## [Data shown]
----
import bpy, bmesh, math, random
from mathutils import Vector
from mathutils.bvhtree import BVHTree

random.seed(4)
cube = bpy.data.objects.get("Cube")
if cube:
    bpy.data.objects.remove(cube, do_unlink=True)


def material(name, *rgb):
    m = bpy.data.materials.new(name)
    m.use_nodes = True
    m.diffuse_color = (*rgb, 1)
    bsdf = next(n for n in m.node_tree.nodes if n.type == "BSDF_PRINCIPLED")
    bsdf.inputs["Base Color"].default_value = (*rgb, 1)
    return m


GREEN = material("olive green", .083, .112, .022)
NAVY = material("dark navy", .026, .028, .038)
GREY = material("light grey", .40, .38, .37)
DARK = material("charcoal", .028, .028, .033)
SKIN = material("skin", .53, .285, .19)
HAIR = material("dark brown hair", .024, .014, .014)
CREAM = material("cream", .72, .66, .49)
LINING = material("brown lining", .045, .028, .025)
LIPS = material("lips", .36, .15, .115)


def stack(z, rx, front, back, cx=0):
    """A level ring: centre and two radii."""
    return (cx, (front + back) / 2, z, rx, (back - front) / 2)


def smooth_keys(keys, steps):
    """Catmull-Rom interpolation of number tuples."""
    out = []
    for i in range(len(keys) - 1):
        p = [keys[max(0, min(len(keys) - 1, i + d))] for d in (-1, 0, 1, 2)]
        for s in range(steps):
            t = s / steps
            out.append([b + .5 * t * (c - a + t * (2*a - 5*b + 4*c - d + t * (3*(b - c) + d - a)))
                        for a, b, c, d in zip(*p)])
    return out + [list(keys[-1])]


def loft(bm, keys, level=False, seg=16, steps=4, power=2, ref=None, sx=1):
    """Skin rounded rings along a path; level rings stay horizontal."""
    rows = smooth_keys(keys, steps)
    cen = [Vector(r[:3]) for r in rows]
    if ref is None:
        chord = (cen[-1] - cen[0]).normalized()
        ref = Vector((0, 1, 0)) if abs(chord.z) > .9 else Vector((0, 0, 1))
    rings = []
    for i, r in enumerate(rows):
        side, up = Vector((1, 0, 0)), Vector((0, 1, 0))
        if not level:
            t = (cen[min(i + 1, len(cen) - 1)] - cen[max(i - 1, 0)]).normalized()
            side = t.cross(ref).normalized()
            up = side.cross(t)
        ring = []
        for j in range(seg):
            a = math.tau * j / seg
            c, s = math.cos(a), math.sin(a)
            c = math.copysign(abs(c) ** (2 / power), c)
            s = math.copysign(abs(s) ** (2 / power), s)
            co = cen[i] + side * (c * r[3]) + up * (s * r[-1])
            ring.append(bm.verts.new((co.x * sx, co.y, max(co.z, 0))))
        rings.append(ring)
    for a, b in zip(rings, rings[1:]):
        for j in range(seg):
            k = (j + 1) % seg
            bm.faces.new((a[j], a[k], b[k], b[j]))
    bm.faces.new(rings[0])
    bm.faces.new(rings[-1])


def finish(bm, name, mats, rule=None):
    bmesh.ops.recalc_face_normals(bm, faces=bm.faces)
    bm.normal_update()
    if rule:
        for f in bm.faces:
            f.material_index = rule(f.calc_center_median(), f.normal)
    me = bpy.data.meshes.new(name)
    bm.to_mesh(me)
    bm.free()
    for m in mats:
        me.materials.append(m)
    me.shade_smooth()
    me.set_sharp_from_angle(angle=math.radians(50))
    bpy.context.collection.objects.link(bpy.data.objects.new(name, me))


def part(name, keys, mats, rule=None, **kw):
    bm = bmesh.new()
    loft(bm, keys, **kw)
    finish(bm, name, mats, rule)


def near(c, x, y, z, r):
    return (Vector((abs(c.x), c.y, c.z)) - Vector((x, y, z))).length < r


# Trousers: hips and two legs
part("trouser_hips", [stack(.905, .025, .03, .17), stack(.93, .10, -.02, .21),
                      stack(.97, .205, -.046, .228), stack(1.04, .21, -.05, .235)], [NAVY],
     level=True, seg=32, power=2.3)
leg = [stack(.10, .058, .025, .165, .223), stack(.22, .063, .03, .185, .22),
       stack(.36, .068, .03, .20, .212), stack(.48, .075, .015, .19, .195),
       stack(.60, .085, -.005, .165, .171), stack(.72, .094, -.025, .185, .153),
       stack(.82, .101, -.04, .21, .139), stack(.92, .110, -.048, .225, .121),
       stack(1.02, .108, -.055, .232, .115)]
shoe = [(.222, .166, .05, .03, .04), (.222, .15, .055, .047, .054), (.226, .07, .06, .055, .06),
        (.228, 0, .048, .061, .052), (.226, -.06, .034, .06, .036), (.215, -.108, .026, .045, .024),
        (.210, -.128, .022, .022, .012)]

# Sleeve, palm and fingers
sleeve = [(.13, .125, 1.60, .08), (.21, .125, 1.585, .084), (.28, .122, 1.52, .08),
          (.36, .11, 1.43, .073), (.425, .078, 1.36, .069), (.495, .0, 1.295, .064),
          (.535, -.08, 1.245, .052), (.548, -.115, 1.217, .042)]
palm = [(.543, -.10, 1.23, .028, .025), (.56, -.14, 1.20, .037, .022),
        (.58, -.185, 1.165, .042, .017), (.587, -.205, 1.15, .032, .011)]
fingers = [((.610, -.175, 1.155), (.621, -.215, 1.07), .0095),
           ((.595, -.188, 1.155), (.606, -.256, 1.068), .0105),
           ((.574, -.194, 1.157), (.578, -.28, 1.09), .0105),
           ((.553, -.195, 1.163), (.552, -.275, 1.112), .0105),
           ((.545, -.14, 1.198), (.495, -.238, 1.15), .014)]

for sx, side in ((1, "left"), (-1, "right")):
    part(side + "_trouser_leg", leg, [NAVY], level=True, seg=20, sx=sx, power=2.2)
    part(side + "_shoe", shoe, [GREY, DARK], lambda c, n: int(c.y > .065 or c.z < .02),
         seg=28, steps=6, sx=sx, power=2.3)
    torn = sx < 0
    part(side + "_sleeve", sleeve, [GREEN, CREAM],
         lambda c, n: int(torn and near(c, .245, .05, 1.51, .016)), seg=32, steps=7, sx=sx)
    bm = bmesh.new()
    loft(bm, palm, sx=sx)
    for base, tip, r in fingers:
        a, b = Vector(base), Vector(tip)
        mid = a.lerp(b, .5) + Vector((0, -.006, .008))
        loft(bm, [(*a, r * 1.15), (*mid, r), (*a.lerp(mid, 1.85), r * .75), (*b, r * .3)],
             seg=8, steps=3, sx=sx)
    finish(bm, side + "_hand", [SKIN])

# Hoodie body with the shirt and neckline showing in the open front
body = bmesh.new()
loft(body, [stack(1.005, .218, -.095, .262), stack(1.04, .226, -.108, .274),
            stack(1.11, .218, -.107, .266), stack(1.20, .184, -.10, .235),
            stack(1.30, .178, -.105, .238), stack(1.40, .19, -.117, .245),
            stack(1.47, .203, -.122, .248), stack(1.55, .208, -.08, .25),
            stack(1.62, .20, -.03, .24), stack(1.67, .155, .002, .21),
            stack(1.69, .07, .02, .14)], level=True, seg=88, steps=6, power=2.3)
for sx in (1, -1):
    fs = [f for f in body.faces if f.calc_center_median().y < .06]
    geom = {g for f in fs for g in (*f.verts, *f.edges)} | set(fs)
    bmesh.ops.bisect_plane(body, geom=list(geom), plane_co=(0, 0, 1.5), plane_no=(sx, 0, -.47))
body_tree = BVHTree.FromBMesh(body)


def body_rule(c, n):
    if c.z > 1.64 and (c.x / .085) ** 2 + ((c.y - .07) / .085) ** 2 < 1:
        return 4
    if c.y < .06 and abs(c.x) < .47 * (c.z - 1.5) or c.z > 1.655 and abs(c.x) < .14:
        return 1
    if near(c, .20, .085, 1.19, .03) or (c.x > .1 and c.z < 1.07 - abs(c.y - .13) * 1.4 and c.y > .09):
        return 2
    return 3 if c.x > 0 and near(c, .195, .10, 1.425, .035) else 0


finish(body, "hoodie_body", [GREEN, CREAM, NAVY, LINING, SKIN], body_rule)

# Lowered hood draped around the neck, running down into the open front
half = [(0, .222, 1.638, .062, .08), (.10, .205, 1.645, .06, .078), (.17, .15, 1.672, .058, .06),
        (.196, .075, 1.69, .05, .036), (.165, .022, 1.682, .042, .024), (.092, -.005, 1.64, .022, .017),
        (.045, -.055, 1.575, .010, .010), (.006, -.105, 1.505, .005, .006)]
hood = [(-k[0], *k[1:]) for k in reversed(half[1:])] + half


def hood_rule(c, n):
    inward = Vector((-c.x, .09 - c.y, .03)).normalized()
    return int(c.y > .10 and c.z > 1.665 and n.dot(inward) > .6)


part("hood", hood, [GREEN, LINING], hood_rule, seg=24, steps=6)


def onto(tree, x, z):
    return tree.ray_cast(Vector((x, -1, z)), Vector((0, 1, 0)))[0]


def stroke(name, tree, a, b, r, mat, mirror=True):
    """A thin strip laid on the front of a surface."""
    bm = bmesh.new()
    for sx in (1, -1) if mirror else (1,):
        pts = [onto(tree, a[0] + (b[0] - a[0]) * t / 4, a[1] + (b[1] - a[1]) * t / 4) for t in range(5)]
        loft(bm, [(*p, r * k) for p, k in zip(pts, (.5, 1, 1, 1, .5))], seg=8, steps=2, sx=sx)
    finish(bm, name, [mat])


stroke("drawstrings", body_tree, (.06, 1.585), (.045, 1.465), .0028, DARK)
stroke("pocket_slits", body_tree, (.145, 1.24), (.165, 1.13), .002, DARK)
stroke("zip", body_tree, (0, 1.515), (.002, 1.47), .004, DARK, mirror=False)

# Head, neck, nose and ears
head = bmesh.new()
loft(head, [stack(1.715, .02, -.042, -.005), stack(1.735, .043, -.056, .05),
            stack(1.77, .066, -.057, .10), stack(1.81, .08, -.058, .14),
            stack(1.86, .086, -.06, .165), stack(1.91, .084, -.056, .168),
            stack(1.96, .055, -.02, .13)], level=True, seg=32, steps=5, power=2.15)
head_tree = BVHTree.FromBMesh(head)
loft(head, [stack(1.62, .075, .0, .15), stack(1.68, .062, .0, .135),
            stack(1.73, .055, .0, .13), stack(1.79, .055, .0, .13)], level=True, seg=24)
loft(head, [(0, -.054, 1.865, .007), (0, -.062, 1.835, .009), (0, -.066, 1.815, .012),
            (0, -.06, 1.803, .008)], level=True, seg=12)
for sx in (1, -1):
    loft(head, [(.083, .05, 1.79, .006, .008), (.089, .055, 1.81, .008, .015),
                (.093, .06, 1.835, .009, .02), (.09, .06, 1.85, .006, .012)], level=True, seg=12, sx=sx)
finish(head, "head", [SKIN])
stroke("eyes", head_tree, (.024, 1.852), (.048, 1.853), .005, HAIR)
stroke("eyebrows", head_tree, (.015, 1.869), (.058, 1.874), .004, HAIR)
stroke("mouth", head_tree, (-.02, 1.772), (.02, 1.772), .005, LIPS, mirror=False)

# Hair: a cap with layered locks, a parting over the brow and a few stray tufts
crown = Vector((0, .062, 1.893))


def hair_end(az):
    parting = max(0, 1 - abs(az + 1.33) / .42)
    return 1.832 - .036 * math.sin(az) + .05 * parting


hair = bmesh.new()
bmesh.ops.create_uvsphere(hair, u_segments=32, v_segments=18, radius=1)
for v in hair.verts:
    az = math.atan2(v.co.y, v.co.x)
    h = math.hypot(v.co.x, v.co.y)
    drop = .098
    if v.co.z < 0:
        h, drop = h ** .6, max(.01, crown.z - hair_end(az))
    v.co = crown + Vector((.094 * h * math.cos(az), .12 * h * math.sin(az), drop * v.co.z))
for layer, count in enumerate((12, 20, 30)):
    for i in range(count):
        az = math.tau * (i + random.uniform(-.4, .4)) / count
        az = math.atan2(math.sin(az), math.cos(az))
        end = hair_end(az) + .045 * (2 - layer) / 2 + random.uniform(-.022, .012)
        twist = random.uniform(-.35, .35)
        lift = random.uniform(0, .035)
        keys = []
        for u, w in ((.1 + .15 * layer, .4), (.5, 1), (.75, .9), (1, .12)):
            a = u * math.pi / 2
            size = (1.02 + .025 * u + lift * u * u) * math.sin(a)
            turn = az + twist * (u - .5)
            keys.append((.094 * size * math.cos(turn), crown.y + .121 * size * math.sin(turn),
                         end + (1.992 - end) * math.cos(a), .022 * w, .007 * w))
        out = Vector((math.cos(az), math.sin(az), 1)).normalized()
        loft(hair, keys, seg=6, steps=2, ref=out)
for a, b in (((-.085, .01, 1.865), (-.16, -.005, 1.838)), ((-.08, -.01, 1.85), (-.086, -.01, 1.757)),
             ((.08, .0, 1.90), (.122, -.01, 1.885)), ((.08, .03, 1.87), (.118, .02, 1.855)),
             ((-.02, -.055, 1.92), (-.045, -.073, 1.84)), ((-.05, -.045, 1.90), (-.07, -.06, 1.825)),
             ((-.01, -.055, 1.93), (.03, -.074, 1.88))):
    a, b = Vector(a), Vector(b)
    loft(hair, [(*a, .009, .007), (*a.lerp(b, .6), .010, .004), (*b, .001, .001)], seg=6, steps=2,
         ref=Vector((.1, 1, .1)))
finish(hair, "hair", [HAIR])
----
## [Problem statement]
Copy out every line from the material above in which the word "faces" appears.

## [Answer area]
            bm.faces.new((a[j], a[k], b[k], b[j]))
    bm.faces.new(rings[0])
    bm.faces.new(rings[-1])
    bmesh.ops.recalc_face_normals(bm, faces=bm.faces)
        for f in bm.faces:
    fs = [f for f in body.faces if f.calc_center_median().y < .06]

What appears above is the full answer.